Libby gradually blossomed through the latter years of university and had even stayed around for the first job Margaret took on graduating. Eventually Margaret had changed again and it was Lizzie who had been the girl who met and married William Frost. The early years of their marriage had been joyous and filled with hope and expectation. Lizzie had given birth three times in the first seven years of their marriage and with each child the happiness of their home had seemed to expand. Lizzie survived the longest period of Margaret’s life. It was the happiest decades of her life, living with William, who never even abbreviated his name, raising their children, who she had insisted had names with were not ripe for shortening, and building a home integral with life in the local village community. She had worked as a school teacher in the nearby primary school. Of course, there she was known as Mrs Frost but she allowed the children to call her Mrs Icicle during the winter months – it amused them and allowed them to feel they had a special relationship with her, which in turn helped them to work hard; benefitting both pupil and teacher. Most of the people now gathering around her coffin thought of this woman as Lizzie or Mrs Frost; some never even knew that Margaret had been her first name.
William had died unexpectedly after 30 years of marriage. The three children had grown, left home and had families of their own. Lizzie felt lost and alone.
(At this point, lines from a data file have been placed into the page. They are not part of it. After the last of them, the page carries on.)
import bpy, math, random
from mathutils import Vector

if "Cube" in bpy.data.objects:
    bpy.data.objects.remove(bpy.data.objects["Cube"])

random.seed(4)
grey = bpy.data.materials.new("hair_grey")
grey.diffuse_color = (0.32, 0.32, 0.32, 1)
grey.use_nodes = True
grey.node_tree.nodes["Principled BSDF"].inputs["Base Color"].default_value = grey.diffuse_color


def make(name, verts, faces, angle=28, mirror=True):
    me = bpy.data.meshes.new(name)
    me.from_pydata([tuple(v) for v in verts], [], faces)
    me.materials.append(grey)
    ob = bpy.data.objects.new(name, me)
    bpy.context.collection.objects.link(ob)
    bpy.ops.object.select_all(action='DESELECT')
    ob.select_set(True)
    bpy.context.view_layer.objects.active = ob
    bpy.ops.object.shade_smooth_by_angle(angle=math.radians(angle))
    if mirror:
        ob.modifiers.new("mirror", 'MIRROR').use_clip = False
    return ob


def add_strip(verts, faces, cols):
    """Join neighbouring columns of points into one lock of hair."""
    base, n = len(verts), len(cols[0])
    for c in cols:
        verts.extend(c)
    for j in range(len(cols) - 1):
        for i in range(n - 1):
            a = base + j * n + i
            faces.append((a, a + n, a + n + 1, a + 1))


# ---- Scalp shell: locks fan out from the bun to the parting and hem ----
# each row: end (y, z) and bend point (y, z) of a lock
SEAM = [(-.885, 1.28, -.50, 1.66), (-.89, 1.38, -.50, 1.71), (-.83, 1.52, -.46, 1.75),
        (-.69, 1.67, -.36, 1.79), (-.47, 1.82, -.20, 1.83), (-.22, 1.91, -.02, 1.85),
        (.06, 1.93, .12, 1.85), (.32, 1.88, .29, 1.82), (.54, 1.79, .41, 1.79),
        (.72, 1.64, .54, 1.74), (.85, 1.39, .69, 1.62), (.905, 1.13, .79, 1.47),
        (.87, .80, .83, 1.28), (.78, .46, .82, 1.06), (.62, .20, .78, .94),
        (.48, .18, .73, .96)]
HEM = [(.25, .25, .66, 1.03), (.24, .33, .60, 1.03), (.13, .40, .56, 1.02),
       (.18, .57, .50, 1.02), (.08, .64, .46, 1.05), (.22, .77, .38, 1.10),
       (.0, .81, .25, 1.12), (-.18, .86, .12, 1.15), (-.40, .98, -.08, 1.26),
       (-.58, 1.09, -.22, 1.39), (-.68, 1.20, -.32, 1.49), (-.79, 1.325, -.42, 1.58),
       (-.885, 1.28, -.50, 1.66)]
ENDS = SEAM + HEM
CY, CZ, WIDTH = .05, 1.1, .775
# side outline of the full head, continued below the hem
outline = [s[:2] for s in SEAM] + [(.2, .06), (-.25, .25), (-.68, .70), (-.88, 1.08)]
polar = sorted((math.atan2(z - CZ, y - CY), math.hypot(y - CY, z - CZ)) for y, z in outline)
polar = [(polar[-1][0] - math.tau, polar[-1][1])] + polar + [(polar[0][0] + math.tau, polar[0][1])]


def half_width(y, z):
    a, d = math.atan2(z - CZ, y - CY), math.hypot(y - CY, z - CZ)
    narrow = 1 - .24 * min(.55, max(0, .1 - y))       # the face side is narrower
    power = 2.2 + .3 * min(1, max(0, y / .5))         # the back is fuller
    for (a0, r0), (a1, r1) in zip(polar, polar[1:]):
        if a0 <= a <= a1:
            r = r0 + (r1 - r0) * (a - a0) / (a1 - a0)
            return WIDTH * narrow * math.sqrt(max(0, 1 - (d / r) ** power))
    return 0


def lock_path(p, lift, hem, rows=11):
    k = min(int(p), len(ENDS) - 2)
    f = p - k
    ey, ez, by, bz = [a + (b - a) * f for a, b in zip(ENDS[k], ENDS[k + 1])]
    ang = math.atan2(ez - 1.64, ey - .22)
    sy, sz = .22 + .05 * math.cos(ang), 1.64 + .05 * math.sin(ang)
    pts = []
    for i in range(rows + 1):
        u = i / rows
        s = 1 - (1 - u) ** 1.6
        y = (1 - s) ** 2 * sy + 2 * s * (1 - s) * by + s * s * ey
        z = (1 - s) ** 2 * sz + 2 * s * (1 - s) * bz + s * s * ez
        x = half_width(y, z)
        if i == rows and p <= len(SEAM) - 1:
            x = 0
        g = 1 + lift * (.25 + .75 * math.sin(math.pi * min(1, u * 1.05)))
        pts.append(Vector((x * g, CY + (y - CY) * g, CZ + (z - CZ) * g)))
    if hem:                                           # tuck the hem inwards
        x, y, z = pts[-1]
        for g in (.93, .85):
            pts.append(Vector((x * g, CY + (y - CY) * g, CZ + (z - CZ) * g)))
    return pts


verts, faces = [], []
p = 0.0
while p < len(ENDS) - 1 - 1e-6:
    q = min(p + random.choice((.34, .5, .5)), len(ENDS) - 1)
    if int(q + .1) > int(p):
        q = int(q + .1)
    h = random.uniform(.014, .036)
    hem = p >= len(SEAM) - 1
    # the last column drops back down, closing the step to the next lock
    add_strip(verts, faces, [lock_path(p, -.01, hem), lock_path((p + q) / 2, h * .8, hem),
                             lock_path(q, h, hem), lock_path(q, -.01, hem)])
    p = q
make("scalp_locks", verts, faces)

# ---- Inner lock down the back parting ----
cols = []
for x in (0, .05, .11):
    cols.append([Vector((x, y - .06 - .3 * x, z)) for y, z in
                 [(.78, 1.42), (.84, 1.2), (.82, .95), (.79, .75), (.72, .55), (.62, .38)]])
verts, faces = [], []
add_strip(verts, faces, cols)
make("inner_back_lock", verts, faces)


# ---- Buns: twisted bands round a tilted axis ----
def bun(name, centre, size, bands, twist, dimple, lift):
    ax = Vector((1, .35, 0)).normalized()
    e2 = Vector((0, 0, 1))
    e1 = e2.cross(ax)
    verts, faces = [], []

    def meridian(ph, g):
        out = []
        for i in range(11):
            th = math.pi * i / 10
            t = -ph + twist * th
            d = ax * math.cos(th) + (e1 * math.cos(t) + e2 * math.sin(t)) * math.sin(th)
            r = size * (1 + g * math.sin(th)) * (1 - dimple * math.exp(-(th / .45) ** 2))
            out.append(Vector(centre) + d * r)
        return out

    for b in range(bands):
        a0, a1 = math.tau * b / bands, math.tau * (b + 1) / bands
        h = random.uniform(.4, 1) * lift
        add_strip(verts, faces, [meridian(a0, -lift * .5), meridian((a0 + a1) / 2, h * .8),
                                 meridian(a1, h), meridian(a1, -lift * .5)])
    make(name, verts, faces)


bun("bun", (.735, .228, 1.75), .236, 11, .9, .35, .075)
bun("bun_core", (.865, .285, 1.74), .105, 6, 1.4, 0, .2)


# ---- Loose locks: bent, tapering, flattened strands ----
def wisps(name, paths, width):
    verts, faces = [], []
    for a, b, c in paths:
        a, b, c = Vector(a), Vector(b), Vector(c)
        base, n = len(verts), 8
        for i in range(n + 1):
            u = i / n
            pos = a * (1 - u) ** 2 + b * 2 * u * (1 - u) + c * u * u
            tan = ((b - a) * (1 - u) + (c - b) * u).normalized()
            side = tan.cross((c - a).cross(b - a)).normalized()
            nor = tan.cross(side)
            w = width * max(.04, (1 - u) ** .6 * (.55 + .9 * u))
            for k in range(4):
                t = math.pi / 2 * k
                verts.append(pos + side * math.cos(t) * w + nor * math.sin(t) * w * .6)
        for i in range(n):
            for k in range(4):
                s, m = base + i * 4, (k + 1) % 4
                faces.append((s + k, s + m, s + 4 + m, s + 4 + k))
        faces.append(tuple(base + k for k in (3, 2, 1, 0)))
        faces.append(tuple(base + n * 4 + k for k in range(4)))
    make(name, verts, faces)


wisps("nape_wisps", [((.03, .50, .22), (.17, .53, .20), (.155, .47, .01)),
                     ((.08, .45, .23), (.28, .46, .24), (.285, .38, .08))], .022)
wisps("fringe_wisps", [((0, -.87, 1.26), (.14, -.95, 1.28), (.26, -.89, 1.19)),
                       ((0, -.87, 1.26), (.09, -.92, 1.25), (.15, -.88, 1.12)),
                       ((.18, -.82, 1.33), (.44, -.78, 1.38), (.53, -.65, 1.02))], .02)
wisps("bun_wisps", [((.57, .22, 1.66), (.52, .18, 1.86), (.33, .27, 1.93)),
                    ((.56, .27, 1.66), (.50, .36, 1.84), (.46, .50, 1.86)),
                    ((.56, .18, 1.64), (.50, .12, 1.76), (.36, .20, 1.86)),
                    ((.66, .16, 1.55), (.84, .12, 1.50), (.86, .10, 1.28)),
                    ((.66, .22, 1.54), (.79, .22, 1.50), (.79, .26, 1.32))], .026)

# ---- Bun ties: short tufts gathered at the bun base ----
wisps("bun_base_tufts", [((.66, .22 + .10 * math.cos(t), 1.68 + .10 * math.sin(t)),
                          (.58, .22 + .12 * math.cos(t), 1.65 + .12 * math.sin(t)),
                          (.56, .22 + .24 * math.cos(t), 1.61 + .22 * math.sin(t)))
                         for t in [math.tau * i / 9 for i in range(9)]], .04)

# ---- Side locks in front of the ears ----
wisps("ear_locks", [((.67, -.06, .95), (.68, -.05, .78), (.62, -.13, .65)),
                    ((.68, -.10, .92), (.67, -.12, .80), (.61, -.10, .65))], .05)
There was time for one last change, for one last ‘fresh start’. She moved to a small town, conscious it would be better equipped to support her in her later life. She bought a utilitarian bungalow and filled it with the memories of her life, making it snug and homely. She settled on Meg as the last iteration of herself and set out to make new friends and to meet new people.
When she became aware of her own mortality, she reflected on her former selves… Margaret for formal occasions as a child and throughout life and little Quacker within the family, who had grown up loved and cherished, as well as mostly spoiled by her brothers. Molly was her first attempt at independence and had flourished in a caring school environment and a loving home. Molly had learned to love education and that passion had never deserted her. Daisy… little frightened and hurting Daisy, who had remained inside the grown woman as a reminder to be gentle with others, to support and encourage. Libby has provided a transfer from doom and gloom to hope for better things to come. Libby had managed to create methods for dealing with the ups and downs of life. Then Lizzie had benefitted from all these former selves. She had been filled with joy and blessed in the life she had lived. She had been a wife and mother, as well as the working woman; she had enjoyed a bounteous life. Meg was a last attempt at a fresh start. It was a chance to begin again, but without losing the things she had learned from her life.
The clergyman stood and drew the congregation together with a few words.
“Today we have gathered to say goodbye to Margaret Elizabeth Frost. She was a wonderful woman, with an incredible life. One incredible life, many names.”